→ **ENTRIES SUPPLIED**
--- START ---

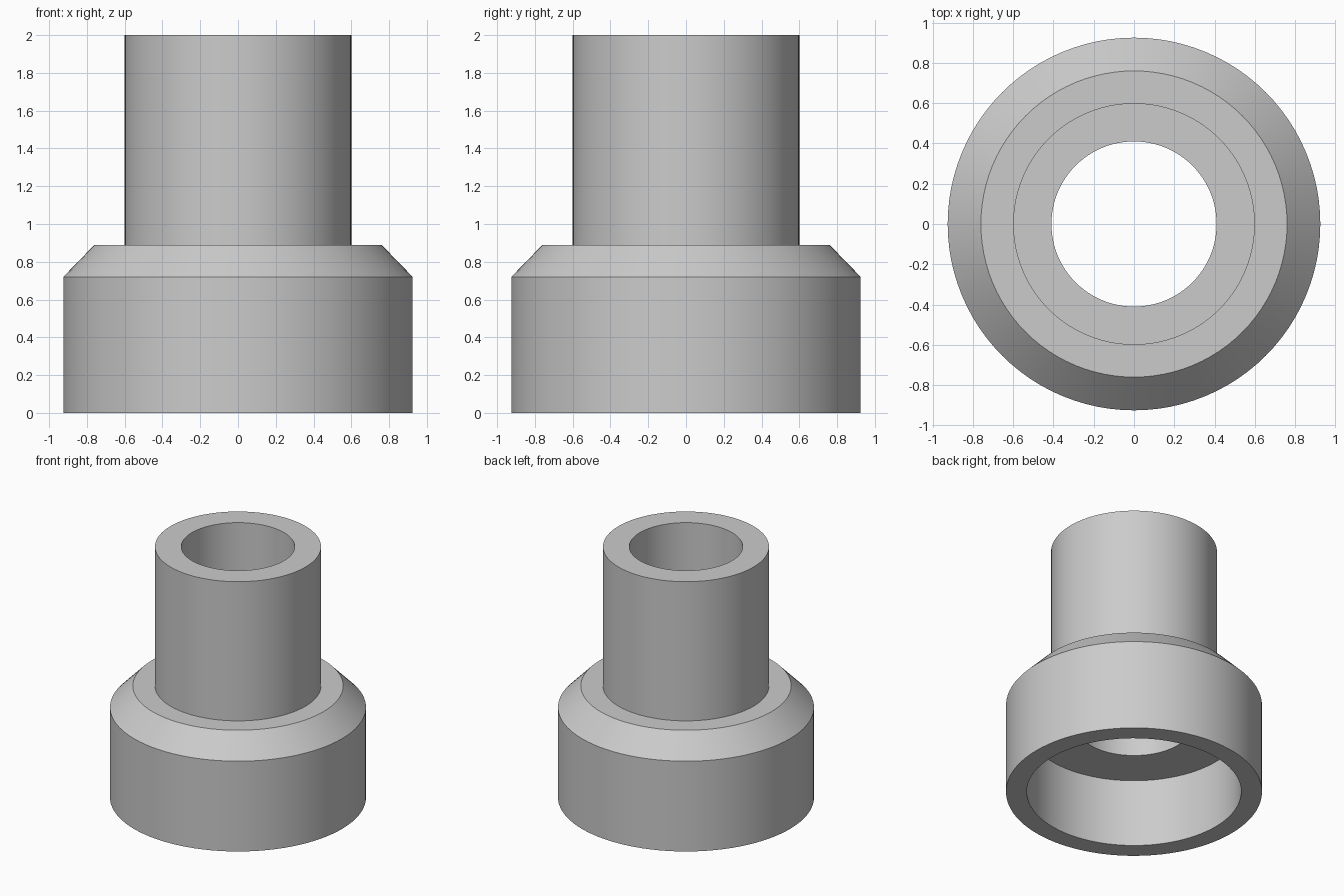
import bpy
import bmesh
from math import cos, sin, tau, radians

cube = bpy.data.objects.get("Cube")
if cube:
    bpy.data.objects.remove(cube, do_unlink=True)

SEGMENTS = 96

# Closed cross-section (radius, height), outside going up, then bore and socket going down
PROFILE = [
    (0.925, 0.0), (0.925, 0.72),   # collar wall
    (0.76, 0.89), (0.60, 0.89),    # chamfer and shoulder
    (0.60, 2.0), (0.41, 2.0),      # pipe wall and rim
    (0.41, 0.54), (0.775, 0.54),   # bore and socket ceiling
    (0.775, 0.0),                  # socket wall
]


def make_material(name, colour):
    mat = bpy.data.materials.new(name)
    mat.use_nodes = True
    mat.diffuse_color = colour
    mat.node_tree.nodes["Principled BSDF"].inputs["Base Color"].default_value = colour
    return mat


def lathe(name, profile, material):
    """Revolve a closed profile around the z axis."""
    bm = bmesh.new()
    rings = []
    for i in range(SEGMENTS):
        a = tau * i / SEGMENTS
        rings.append([bm.verts.new((r * cos(a), r * sin(a), z)) for r, z in profile])
    for i, ring in enumerate(rings):
        after = rings[(i + 1) % SEGMENTS]
        for j in range(len(profile)):
            k = (j + 1) % len(profile)
            bm.faces.new((ring[j], after[j], after[k], ring[k]))
    bmesh.ops.recalc_face_normals(bm, faces=bm.faces)
    mesh = bpy.data.meshes.new(name)
    bm.to_mesh(mesh)
    bm.free()
    mesh.materials.append(material)
    obj = bpy.data.objects.new(name, mesh)
    bpy.context.collection.objects.link(obj)
    return obj


# Pipe adapter: narrow pipe on a wide chamfered socket collar
grey = make_material("light grey", (0.6, 0.6, 0.6, 1.0))
adapter = lathe("pipe_adapter", PROFILE, grey)

# Smooth round walls, sharp rims
bpy.ops.object.select_all(action="DESELECT")
adapter.select_set(True)
bpy.context.view_layer.objects.active = adapter
bpy.ops.object.shade_smooth_by_angle(angle=radians(30))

--- END ---

→ **EXERCISE**
Aside from its pictures, the listing must be given again in full, exactly as it appears.

→ **REPLY TO THE EXERCISE**
import bpy
import bmesh
from math import cos, sin, tau, radians

cube = bpy.data.objects.get("Cube")
if cube:
    bpy.data.objects.remove(cube, do_unlink=True)

SEGMENTS = 96

# Closed cross-section (radius, height), outside going up, then bore and socket going down
PROFILE = [
    (0.925, 0.0), (0.925, 0.72),   # collar wall
    (0.76, 0.89), (0.60, 0.89),    # chamfer and shoulder
    (0.60, 2.0), (0.41, 2.0),      # pipe wall and rim
    (0.41, 0.54), (0.775, 0.54),   # bore and socket ceiling
    (0.775, 0.0),                  # socket wall
]


def make_material(name, colour):
    mat = bpy.data.materials.new(name)
    mat.use_nodes = True
    mat.diffuse_color = colour
    mat.node_tree.nodes["Principled BSDF"].inputs["Base Color"].default_value = colour
    return mat


def lathe(name, profile, material):
    """Revolve a closed profile around the z axis."""
    bm = bmesh.new()
    rings = []
    for i in range(SEGMENTS):
        a = tau * i / SEGMENTS
        rings.append([bm.verts.new((r * cos(a), r * sin(a), z)) for r, z in profile])
    for i, ring in enumerate(rings):
        after = rings[(i + 1) % SEGMENTS]
        for j in range(len(profile)):
            k = (j + 1) % len(profile)
            bm.faces.new((ring[j], after[j], after[k], ring[k]))
    bmesh.ops.recalc_face_normals(bm, faces=bm.faces)
    mesh = bpy.data.meshes.new(name)
    bm.to_mesh(mesh)
    bm.free()
    mesh.materials.append(material)
    obj = bpy.data.objects.new(name, mesh)
    bpy.context.collection.objects.link(obj)
    return obj


# Pipe adapter: narrow pipe on a wide chamfered socket collar
grey = make_material("light grey", (0.6, 0.6, 0.6, 1.0))
adapter = lathe("pipe_adapter", PROFILE, grey)

# Smooth round walls, sharp rims
bpy.ops.object.select_all(action="DESELECT")
adapter.select_set(True)
bpy.context.view_layer.objects.active = adapter
bpy.ops.object.shade_smooth_by_angle(angle=radians(30))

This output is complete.